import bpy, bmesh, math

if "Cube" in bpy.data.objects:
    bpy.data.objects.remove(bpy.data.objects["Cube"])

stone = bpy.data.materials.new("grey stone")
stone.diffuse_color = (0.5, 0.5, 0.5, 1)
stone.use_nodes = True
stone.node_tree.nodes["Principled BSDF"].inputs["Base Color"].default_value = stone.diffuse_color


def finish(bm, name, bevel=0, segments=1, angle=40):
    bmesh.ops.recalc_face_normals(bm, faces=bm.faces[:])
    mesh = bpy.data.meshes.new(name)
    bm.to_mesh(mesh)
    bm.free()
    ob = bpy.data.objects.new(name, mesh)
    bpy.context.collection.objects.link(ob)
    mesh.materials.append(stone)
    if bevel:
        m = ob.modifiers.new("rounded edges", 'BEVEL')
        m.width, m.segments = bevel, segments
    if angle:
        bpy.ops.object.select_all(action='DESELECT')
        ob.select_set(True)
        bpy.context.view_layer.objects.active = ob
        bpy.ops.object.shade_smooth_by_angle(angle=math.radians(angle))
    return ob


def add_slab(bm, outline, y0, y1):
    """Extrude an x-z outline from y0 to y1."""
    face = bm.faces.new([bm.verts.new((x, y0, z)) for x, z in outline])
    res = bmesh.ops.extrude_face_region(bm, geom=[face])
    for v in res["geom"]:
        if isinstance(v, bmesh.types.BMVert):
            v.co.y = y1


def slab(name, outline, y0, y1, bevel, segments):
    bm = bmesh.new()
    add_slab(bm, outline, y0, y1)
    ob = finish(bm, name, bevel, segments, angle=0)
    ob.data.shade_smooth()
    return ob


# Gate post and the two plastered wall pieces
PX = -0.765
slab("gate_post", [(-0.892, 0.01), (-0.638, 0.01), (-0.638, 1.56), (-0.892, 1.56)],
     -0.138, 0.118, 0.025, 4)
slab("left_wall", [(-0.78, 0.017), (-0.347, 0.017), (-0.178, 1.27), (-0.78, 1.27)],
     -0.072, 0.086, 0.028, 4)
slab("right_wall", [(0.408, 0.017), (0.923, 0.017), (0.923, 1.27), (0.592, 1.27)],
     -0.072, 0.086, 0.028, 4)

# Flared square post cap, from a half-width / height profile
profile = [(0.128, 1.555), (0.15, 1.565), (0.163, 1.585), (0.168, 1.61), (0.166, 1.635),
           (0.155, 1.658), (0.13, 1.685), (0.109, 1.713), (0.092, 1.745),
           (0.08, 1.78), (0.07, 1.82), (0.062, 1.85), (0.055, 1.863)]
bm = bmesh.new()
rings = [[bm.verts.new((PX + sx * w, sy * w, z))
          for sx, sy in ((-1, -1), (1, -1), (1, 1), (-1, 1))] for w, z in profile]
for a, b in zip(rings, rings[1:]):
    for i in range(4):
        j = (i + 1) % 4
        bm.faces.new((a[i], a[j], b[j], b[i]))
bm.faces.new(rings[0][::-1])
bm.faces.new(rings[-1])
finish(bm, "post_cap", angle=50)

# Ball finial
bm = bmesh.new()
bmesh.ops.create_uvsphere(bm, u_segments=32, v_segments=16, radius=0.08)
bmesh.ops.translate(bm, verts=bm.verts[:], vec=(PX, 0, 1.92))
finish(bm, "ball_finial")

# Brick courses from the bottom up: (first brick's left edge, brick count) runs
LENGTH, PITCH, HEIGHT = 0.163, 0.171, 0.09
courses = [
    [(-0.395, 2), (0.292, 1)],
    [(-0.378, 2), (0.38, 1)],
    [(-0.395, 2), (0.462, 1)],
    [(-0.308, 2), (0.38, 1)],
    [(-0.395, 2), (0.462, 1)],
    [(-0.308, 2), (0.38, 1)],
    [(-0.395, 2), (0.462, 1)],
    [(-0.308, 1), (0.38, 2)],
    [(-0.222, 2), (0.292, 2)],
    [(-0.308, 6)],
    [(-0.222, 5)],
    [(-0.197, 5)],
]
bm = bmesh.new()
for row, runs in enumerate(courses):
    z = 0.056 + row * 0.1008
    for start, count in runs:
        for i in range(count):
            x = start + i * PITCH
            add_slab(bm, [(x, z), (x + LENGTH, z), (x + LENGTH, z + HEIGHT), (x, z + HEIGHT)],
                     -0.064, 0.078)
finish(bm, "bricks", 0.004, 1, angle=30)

What needs to be done:
Please return exactly the lines from the one containing "x = start + i * PITCH" through the end of the entries above, adding no other line.

Task output:
            x = start + i * PITCH
            add_slab(bm, [(x, z), (x + LENGTH, z), (x + LENGTH, z + HEIGHT), (x, z + HEIGHT)],
                     -0.064, 0.078)
finish(bm, "bricks", 0.004, 1, angle=30)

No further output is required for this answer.